> [Work to complete] In the entries that follow, say how many lines contain the string "edges". Give no other words.

(Saved data entries)

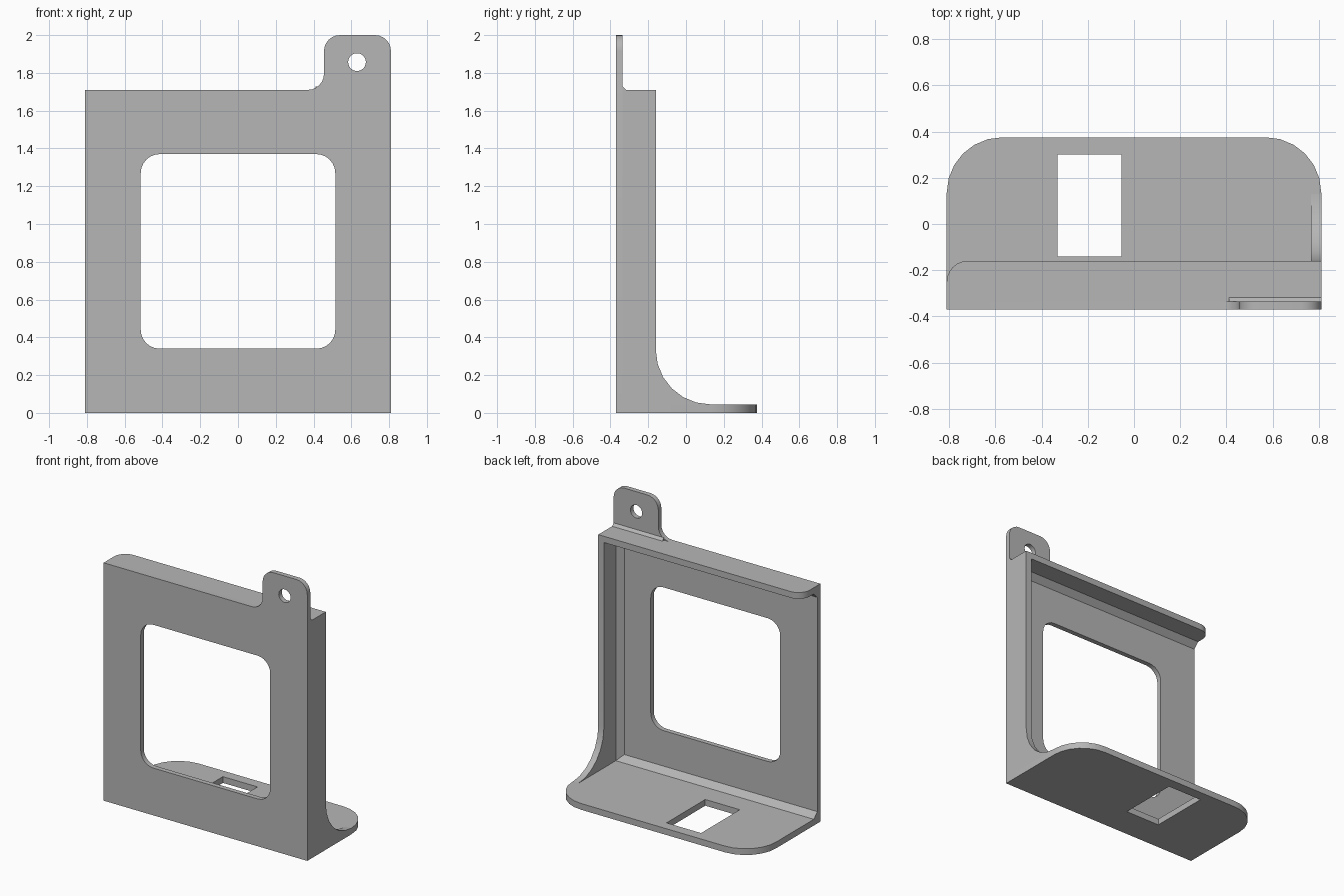
import bpy, bmesh, math
from mathutils import Vector

cube = bpy.data.objects.get("Cube")
if cube:
    bpy.data.objects.remove(cube, do_unlink=True)

grey = bpy.data.materials.new("light_grey")
grey.use_nodes = True
grey.diffuse_color = (0.47, 0.47, 0.47, 1)
grey.node_tree.nodes["Principled BSDF"].inputs["Base Color"].default_value = grey.diffuse_color

# Overall sizes
W, FRONT, BACK, TOP = 0.81, -0.37, 0.375, 1.71
T = 0.045                 # wall, floor and flange thickness
PLATE = FRONT + 0.035     # back of the front plate
RIM = -0.16               # back edge of wall and top flange
CH = 0.04                 # inner chamfer size


def rounded(corners, steps=6):
    """Outline from (u, v, radius) right-angle corners."""
    out = []
    n = len(corners)
    for i, (u, v, r) in enumerate(corners):
        p = Vector((u, v))
        arc = [p]
        if r:
            a = (Vector(corners[i - 1][:2]) - p).normalized()
            b = (Vector(corners[(i + 1) % n][:2]) - p).normalized()
            c = p + (a + b) * r
            angles = [math.pi / 2 * k / steps for k in range(steps + 1)]
            arc = [c - r * (b * math.cos(t) + a * math.sin(t)) for t in angles]
        for q in arc:
            if not out or (q - out[-1]).length > 1e-5:
                out.append(q)
    if (out[0] - out[-1]).length < 1e-5:
        out.pop()
    return out


def box(u0, u1, v0, v1, r=0):
    return rounded([(u0, v0, r), (u1, v0, r), (u1, v1, r), (u0, v1, r)])


def prism(name, axis, start, end, *loops):
    """Extrude an outline (with holes) along an axis."""
    place = {"x": lambda u, v: (start, u, v),
             "y": lambda u, v: (u, start, v),
             "z": lambda u, v: (u, v, start)}[axis]
    bm = bmesh.new()
    edges = []
    for loop in loops:
        vs = [bm.verts.new(place(*p)) for p in loop]
        edges += [bm.edges.new((vs[i - 1], vs[i])) for i in range(len(vs))]
    if len(loops) == 1:
        bm.faces.new(vs)
    else:
        normal = Vector(["xyz"[i] == axis for i in range(3)])
        bmesh.ops.triangle_fill(bm, edges=edges, use_beauty=True, normal=normal)
    ext = bmesh.ops.extrude_face_region(bm, geom=bm.faces[:], use_keep_orig=True)
    moved = [g for g in ext["geom"] if isinstance(g, bmesh.types.BMVert)]
    shift = Vector([(end - start) * ("xyz"[i] == axis) for i in range(3)])
    bmesh.ops.translate(bm, verts=moved, vec=shift)
    bmesh.ops.recalc_face_normals(bm, faces=bm.faces[:])
    mesh = bpy.data.meshes.new(name)
    bm.to_mesh(mesh)
    bm.free()
    mesh.materials.append(grey)
    obj = bpy.data.objects.new(name, mesh)
    bpy.context.collection.objects.link(obj)
    bpy.ops.object.select_all(action="DESELECT")
    obj.select_set(True)
    bpy.context.view_layer.objects.active = obj
    bpy.ops.object.shade_smooth_by_angle(angle=math.radians(30))
    return obj


# Front plate with mounting tab, window and screw hole
plate = rounded([(-W, 0, 0), (W, 0, 0), (W, 2, 0.085), (0.455, 2, 0.085),
                 (0.455, TOP, 0.085), (-W, TOP, 0)])
window = box(-0.515, 0.515, 0.34, 1.37, 0.1)
hole = box(0.583, 0.677, 1.81, 1.904, 0.047)
prism("front_plate", "y", FRONT, PLATE, plate, window, hole)

# Floor with rounded back corners and a slot
floor = rounded([(-W, PLATE, 0), (W, PLATE, 0), (W, BACK, 0.24), (-W, BACK, 0.24)])
prism("floor", "z", 0, T, floor, box(-0.33, -0.055, -0.14, 0.30))

# Side wall sweeping down into the floor
wall = rounded([(PLATE, T, 0), (0.13, T, 0), (RIM, T, 0), (RIM, TOP, 0), (PLATE, TOP, 0)])
sweep = rounded([(0.13, T, 0), (RIM, T, 0.289), (RIM, TOP, 0), (PLATE, TOP, 0), (PLATE, T - 0.001, 0)])
prism("side_wall", "x", W - T, W, sweep)

# Top flange with one rounded corner
flange = rounded([(-W, PLATE, 0), (W - T, PLATE, 0), (W - T, RIM, 0), (-W, RIM, 0.09)])
prism("top_flange", "z", TOP - T, TOP, flange)


# Chamfer strips along the inner edges and behind the tab
def strip(name, axis, start, end, u, v, du, dv):
    prism(name, axis, start, end, rounded([(u, v, 0), (u + du, v, 0), (u, v + dv, 0)]))


strip("floor_chamfer", "x", -W, W - T, PLATE, T, CH, CH)
strip("flange_chamfer", "x", -W, W - T, PLATE, TOP - T, CH, -CH)
strip("wall_chamfer", "z", T, TOP - T, W - T, PLATE, -CH, CH)
strip("tab_chamfer", "x", 0.41, W, PLATE, TOP, 0.018, 0.018)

> [Exercise answer] 4